This is the equivalent import for getting the Python 3 bytes object.
So what happens when we somehow combine a Python 3 str/bytes with a Python 2 str/bytes/unicode? Let's think about it.
The future module by Ed Schofield forbids py3bytes + py2unicode, but supports other combinations and upcasts them to their Python 3 version. So, for instance, py3str + py2unicode -> py3str. This is a consequence of the way it tries to make Python 2 string literals work a bit like they're Python 3 unicode literals. There is a big drawback to this approach; a Python 3 bytes is not fully compatible with APIs that expect a Python 2 str, and a library that tried to use this approach would suffer API breakage. See this issue for more information on that.
I think since we have the magical power to change the interpreter, we can do better. We can make real Python 3 string literals exist in Python 2 using __future3__.
I think we need these rules:
So while we upcast existing Python 2 unicode strings to Python 3 str we refuse any other combination.
Why not let people combine Python 2 str/bytes with Python 3 bytes? Because the Python 3 bytes object is not compatible with the Python 2 bytes object, and we should refuse to guess and immediately bail out when someone tries to mix the two. We require an explicit Python 2 str call to convert a Python 3 bytes to a str.
This is assuming that the Python 3 str is compatible with Python 2 unicode. I think we should aim for making a Python 3 string behave like a subclass of a Python 2 unicode.
We can now start using Python 3 str and Python 3 bytes in our Python 2 codebases, incrementally upgrading, module by module.
Libraries could upgrade their internals to use Python 3 str and bytes entirely, and start using Python 3 str objects in any public API that returns Python 2 unicode strings now. If you're wrong and the users of your API actually do expect str-as-bytes instead of unicode strings, you can go deal with these issues one by one, in an incremental fashion.
For compatibility you can't return Python 3 bytes where Python 2 str-as-bytes is used, so judicious use of __past__.str would be needed at the boundaries in these cases.

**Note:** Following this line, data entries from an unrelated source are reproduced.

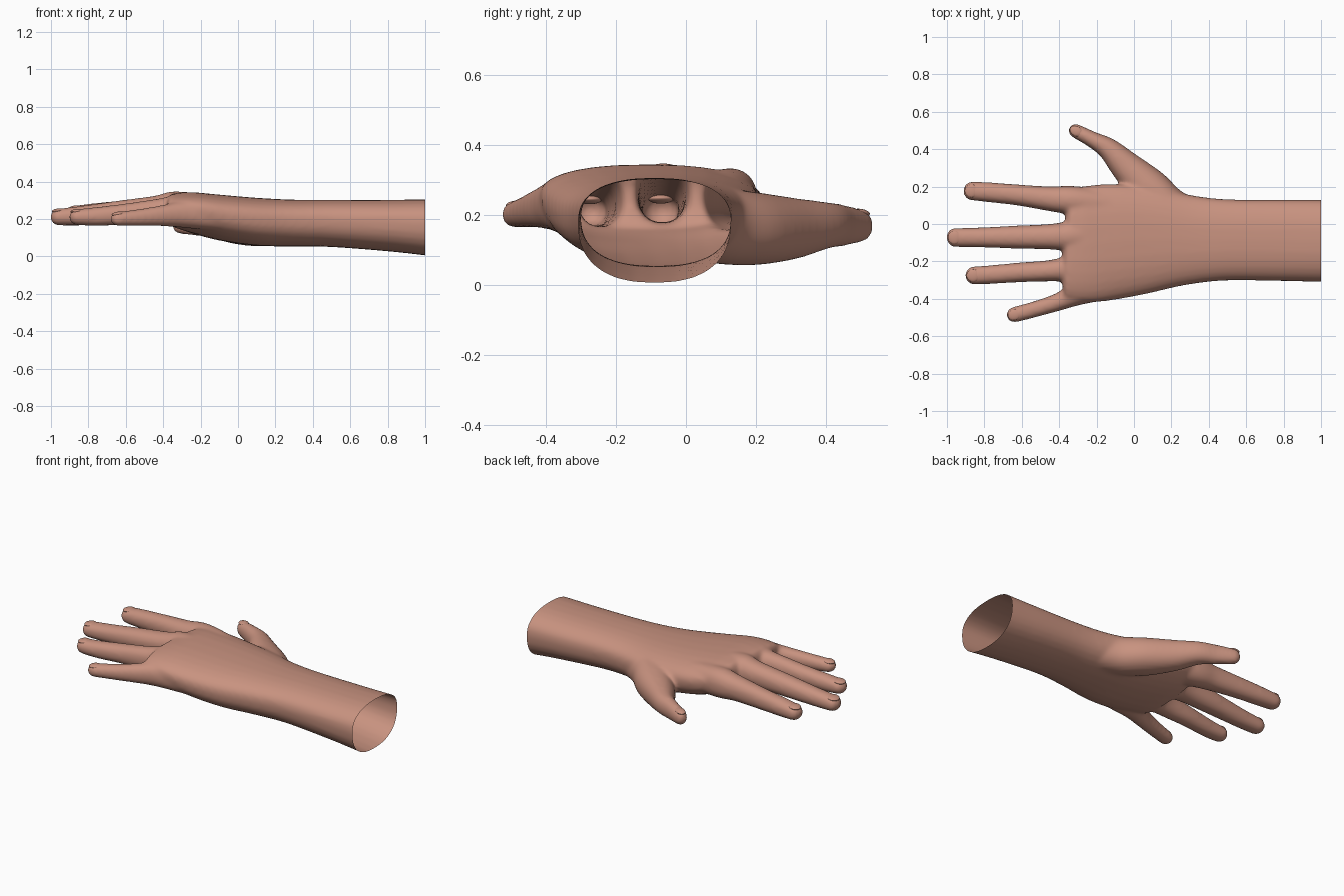
import bpy, bmesh, math
from mathutils import Vector

cube = bpy.data.objects.get("Cube")
if cube:
    bpy.data.objects.remove(cube, do_unlink=True)

skin = bpy.data.materials.new("skin")
skin.use_nodes = True
skin.diffuse_color = (0.58, 0.29, 0.215, 1)
skin.node_tree.nodes["Principled BSDF"].inputs["Base Color"].default_value = skin.diffuse_color
SIDES = 28


def smooth_path(points, steps=5):
    """Catmull-Rom interpolation of section tuples."""
    pts = [Vector(p) for p in points]
    out = []
    for i in range(len(pts) - 1):
        a, b, c, d = pts[max(i - 1, 0)], pts[i], pts[i + 1], pts[min(i + 2, len(pts) - 1)]
        for k in range(steps):
            t = k / steps
            out.append(0.5 * (2 * b + (c - a) * t + (2 * a - 5 * b + 4 * c - d) * t * t
                              + (3 * b - a - 3 * c + d) * t ** 3))
    return out + [pts[-1]]


def tube(bm, sections, power=2.0, cap=0.0):
    """Loft sections (x, y, z, half width, rise, drop); cap rounds the far end."""
    secs = smooth_path(sections)
    rings = []
    n = len(secs)
    for i, s in enumerate(secs):
        step = secs[min(i + 1, n - 1)] - secs[max(i - 1, 0)]
        ahead = Vector((step[0], step[1], 0)).normalized()
        rings.append((Vector(s[:3]), ahead, s[3], s[4], s[5]))
    centre, ahead, w, up, down = rings[-1]
    if cap:
        for k in range(1, 6):
            a = k / 6 * math.pi / 2
            f = math.cos(a)
            rings.append((centre + ahead * cap * math.sin(a), ahead, w * f, up * f, down * f))
    loops = []
    for c, ahead, w, up, down in rings:
        side = Vector((-ahead.y, ahead.x, 0))
        loop = []
        for k in range(SIDES):
            a = 2 * math.pi * k / SIDES
            co, si = math.cos(a), math.sin(a)
            u = math.copysign(abs(co) ** (2 / power), co) * w
            v = math.copysign(abs(si) ** (2 / power), si) * (up if si > 0 else down)
            loop.append(bm.verts.new(c + side * u + Vector((0, 0, v))))
        loops.append(loop)
    for a, b in zip(loops, loops[1:]):
        for k in range(SIDES):
            j = (k + 1) % SIDES
            bm.faces.new((a[k], a[j], b[j], b[k]))
    bm.faces.new(loops[0][::-1])
    bm.faces.new(loops[-1])


bm = bmesh.new()

# Forearm and palm: x, y low, y high, bottom, top
palm = [(1.1, -.31, .13, -.01, .305), (1, -.31, .13, .005, .305), (.8, -.305, .13, .027, .302),
        (.5, -.302, .132, .05, .302), (.3, -.323, .155, .053, .303), (.1, -.365, .20, .057, .313),
        (-.1, -.402, .215, .085, .33), (-.25, -.42, .203, .125, .343), (-.34, -.405, .195, .155, .338)]
tube(bm, [(x, (a + b) / 2, lo + .58 * (hi - lo), (b - a) / 2, .42 * (hi - lo), .58 * (hi - lo))
          for x, a, b, lo, hi in palm], power=2.4, cap=.04)

# Fingers: x, y, z, half width, half height
fingers = {
    "index": [(-.1, .09, .23, .08, .08), (-.32, .125, .245, .078, .088), (-.45, .135, .243, .066, .073),
              (-.62, .155, .237, .056, .062), (-.78, .17, .23, .053, .053), (-.87, .177, .225, .05, .046)],
    "middle": [(-.1, -.06, .24, .08, .08), (-.33, -.065, .26, .08, .088), (-.45, -.068, .25, .068, .073),
               (-.64, -.07, .235, .061, .063), (-.83, -.072, .218, .053, .053), (-.96, -.072, .21, .051, .045)],
    "ring": [(-.1, -.2, .23, .075, .08), (-.32, -.235, .243, .07, .08), (-.45, -.25, .235, .057, .07),
             (-.6, -.258, .225, .053, .058), (-.76, -.27, .213, .05, .05), (-.86, -.275, .21, .048, .043)],
    "little": [(-.05, -.31, .21, .075, .08), (-.28, -.365, .225, .065, .073), (-.4, -.415, .218, .048, .057),
               (-.52, -.453, .208, .043, .046), (-.64, -.485, .2, .042, .038)],
}
for path in fingers.values():
    tube(bm, [p + (p[4],) for p in path], power=2.2, cap=.043)

# Thumb and its fleshy base
thumb = [(.38, 0, .17, .1, .1, .09), (.2, .085, .16, .105, .115, .1), (.08, .19, .155, .11, .11, .1),
         (-.04, .305, .16, .085, .088, .088), (-.135, .4, .166, .06, .07, .064),
         (-.22, .45, .168, .044, .06, .058), (-.31, .497, .167, .038, .048, .046)]
tube(bm, thumb, power=2.1, cap=.042)

mesh = bpy.data.meshes.new("hand")
bmesh.ops.recalc_face_normals(bm, faces=bm.faces[:])
bm.to_mesh(mesh)
bm.free()
hand = bpy.data.objects.new("hand", mesh)
bpy.context.collection.objects.link(hand)

# Fuse the parts into one skin and soften the webs
fuse = hand.modifiers.new("fuse", 'REMESH')
fuse.mode = 'VOXEL'
fuse.voxel_size = .01
soften = hand.modifiers.new("soften", 'SMOOTH')
soften.factor = .5
soften.iterations = 14
graph = bpy.context.evaluated_depsgraph_get()
bm = bmesh.new()
bm.from_object(hand, graph)
hand.modifiers.clear()

# Cut the forearm open
bmesh.ops.bisect_plane(bm, geom=bm.verts[:] + bm.edges[:] + bm.faces[:], plane_co=(1, 0, 0),
                       plane_no=(1, 0, 0), clear_outer=True)
for f in bm.faces:
    f.smooth = True
bm.to_mesh(mesh)
bm.free()
mesh.materials.clear()
mesh.materials.append(skin)


# Nails: flattened shells just breaking the skin
def nail(name, tip, prev, length, tilt=0):
    ahead = Vector(tip[:2]) - Vector(prev[:2])
    bpy.ops.mesh.primitive_uv_sphere_add(segments=24, ring_count=12)
    ob = bpy.context.object
    ob.name = name
    ob.scale = (length, tip[3] * .7, .012)
    slope = math.atan2(tip[2] + tip[4] - prev[2] - prev[4], ahead.length)
    ob.rotation_euler = (tilt, -slope, math.atan2(ahead.y, ahead.x))
    ob.location = (tip[0], tip[1], tip[2] + tip[4] - .011)
    ob.data.materials.append(skin)
    bpy.ops.object.shade_smooth()


for name, path in fingers.items():
    nail(name + "_nail", path[-1], path[-2], .036)
nail("thumb_nail", thumb[-1], thumb[-2], .036)
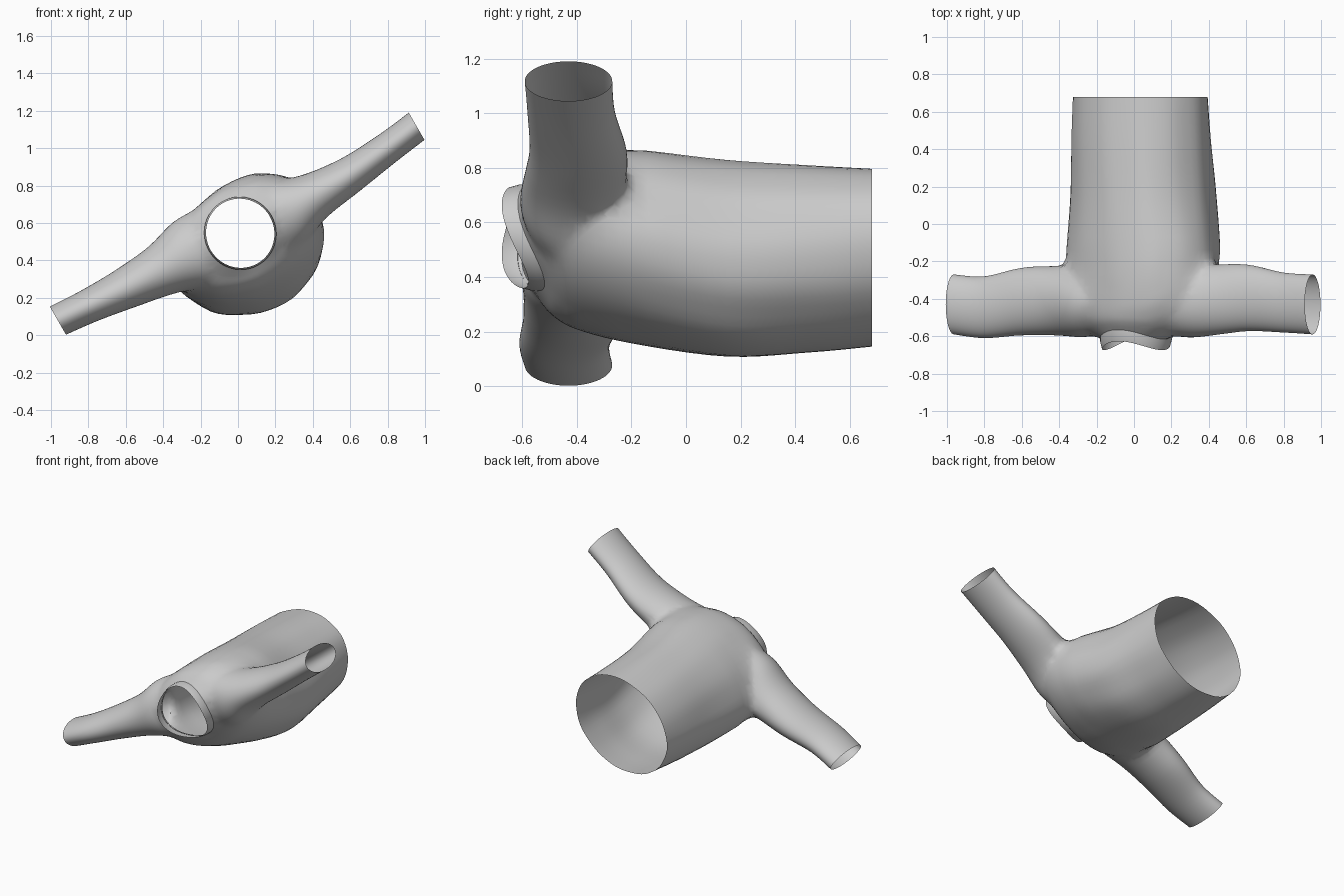
import bpy, bmesh
from math import sin, cos, pi, radians
from mathutils import Vector

if "Cube" in bpy.data.objects:
    bpy.data.objects.remove(bpy.data.objects["Cube"])

SEG = 56
TILT = radians(30)                       # the garment leans about its long (y) axis
T = Vector((cos(TILT), 0, sin(TILT)))    # across the shoulders
N = Vector((-sin(TILT), 0, cos(TILT)))   # back of the garment
Y = Vector((0, 1, 0))


def smooth_rows(rows, steps):
    """Catmull-Rom interpolation between rows of section values."""
    out = []
    for i in range(len(rows) - 1):
        p0, p1, p2, p3 = (rows[max(0, min(len(rows) - 1, i + k))] for k in (-1, 0, 1, 2))
        for s in range(steps):
            t = s / steps
            out.append([0.5 * (2 * b + (c - a) * t + (2 * a - 5 * b + 4 * c - d) * t * t
                               + (3 * b - a - 3 * c + d) * t ** 3)
                        for a, b, c, d in zip(p0, p1, p2, p3)])
    return out + [list(rows[-1])]


def loft(name, rings, caps=True):
    """Skin rings of points; caps are fans around a centre point."""
    bm = bmesh.new()
    loops = [[bm.verts.new(p) for p in r] for r in rings]
    for a, b in zip(loops, loops[1:]):
        for i in range(SEG):
            j = (i + 1) % SEG
            bm.faces.new((a[i], a[j], b[j], b[i]))
    centres = []
    if caps:
        for ring in (loops[0], loops[-1]):
            c = bm.verts.new(sum((v.co for v in ring), Vector()) / SEG)
            centres.append(c.co.copy())
            for i in range(SEG):
                bm.faces.new((ring[i], ring[(i + 1) % SEG], c))
    bmesh.ops.recalc_face_normals(bm, faces=bm.faces)
    me = bpy.data.meshes.new(name)
    bm.to_mesh(me)
    bm.free()
    ob = bpy.data.objects.new(name, me)
    bpy.context.collection.objects.link(ob)
    return ob, centres


def angles():
    return [2 * pi * i / SEG for i in range(SEG)]


def neck_ring(grow, lift):
    """Saddle-shaped neckline: high at the shoulders, lowest at the front."""
    c = Vector((0.012, 0, 0.545))
    return [c + T * (0.178 + grow) * cos(a) + N * (0.182 + grow) * sin(a)
            + Y * (-0.565 - lift - 0.035 * cos(2 * a) - 0.025 * sin(a)) for a in angles()]


# Torso: y, x, z, half width, half depth, fold strength, belly skew
torso_rows = [(0.68, 0.035, 0.47, 0.375, 0.308, 0.004, 0),
              (0.45, 0.035, 0.457, 0.385, 0.328, 0.006, 0.02),
              (0.15, 0.04, 0.45, 0.4, 0.345, 0.007, 0.045),
              (-0.2, 0.035, 0.492, 0.435, 0.322, 0.003, 0.06),
              (-0.4, 0.02, 0.52, 0.42, 0.285, 0, 0.04),
              (-0.5, 0.012, 0.535, 0.35, 0.25, 0, 0.01),
              (-0.55, 0.012, 0.543, 0.265, 0.215, 0, 0)]
rings = []
for y, x, z, a, b, f, skew in smooth_rows(torso_rows, 5):
    k = min(1, max(0, (-0.42 - y) / 0.13))   # blend toward the neckline shape
    ring = []
    for g in angles():
        w = 1 + f * (sin(7 * g + 2 * y) + 0.6 * sin(12 * g))
        sad = k * (-0.025 * cos(2 * g) - 0.022 * sin(g))
        shift = skew * abs(sin(g)) ** 1.5
        ring.append(Vector((x, y + sad, z)) + T * (a * w * cos(g) + shift) + N * b * w * sin(g))
    rings.append(ring)
rings.append(neck_ring(0.01, 0.015))
shirt, open_ends = loft("shirt_body", rings)

# Sleeves: x, y, z, half height, half thickness (cuff first)
sleeve_rows = {
    "right_sleeve": [(0.955, -0.43, 1.117, 0.16, 0.084), (0.8, -0.42, 1.0, 0.16, 0.086),
                     (0.6, -0.395, 0.857, 0.178, 0.1), (0.4, -0.41, 0.738, 0.19, 0.132),
                     (0.26, -0.42, 0.655, 0.187, 0.19), (0.12, -0.41, 0.59, 0.145, 0.2)],
    "left_sleeve": [(-0.963, -0.43, 0.078, 0.16, 0.087), (-0.8, -0.445, 0.155, 0.165, 0.092),
                    (-0.6, -0.415, 0.25, 0.18, 0.112), (-0.4, -0.41, 0.352, 0.187, 0.145),
                    (-0.25, -0.42, 0.437, 0.187, 0.198), (-0.12, -0.41, 0.49, 0.145, 0.21)]}
for name, rows in sleeve_rows.items():
    rings = [[Vector((x, y, z)) + Y * h * cos(g) + N * d * sin(g) for g in angles()]
             for x, y, z, h, d in smooth_rows(rows, 5)]
    sleeve, ends = loft(name, rings)
    open_ends.append(ends[0])
    mod = shirt.modifiers.new(name, 'BOOLEAN')
    mod.operation, mod.solver, mod.object = 'UNION', 'EXACT', sleeve
    sleeve.hide_render = True

# Merge sleeves into the body and open hem, neck and cuffs
bpy.context.view_layer.update()
dg = bpy.context.evaluated_depsgraph_get()
merged = bpy.data.meshes.new_from_object(shirt.evaluated_get(dg))
shirt.modifiers.clear()
shirt.data = merged
for name in sleeve_rows:
    bpy.data.objects.remove(bpy.data.objects[name])
bm = bmesh.new()
bm.from_mesh(merged)
caps = [v for v in bm.verts if any((v.co - c).length < 1e-3 for c in open_ends)]
bmesh.ops.delete(bm, geom=caps, context='VERTS')

# Soften the armhole seams
bmesh.ops.remove_doubles(bm, verts=bm.verts, dist=0.009)
seam = [v for v in bm.verts if 0.12 < abs(v.co.x) < 0.5 and v.co.y < -0.17 and not v.is_boundary]
for _ in range(8):
    bmesh.ops.smooth_vert(bm, verts=seam, factor=0.4,
                          use_axis_x=True, use_axis_y=True, use_axis_z=True)
bm.to_mesh(merged)
bm.free()

# Collar band standing around the neckline
collar, _ = loft("collar", [neck_ring(0.014, 0.0), neck_ring(0.014, 0.035),
                            neck_ring(0.004, 0.072)], caps=False)

for ob in (shirt, collar):
    bpy.ops.object.select_all(action='DESELECT')
    ob.select_set(True)
    bpy.context.view_layer.objects.active = ob
    bpy.ops.object.shade_smooth_by_angle(angle=radians(50))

People who have ported their code to Python 2.8 and have turned on all the __future3__ imports incrementally will be in a better place to port their code to Python 3. But to offer a more incremental step, we can have a Python 2.9 that requires the __future3__ imports introduced by Python 2.8. And by then we might have thought of some other ways to smoothen the upgrade path.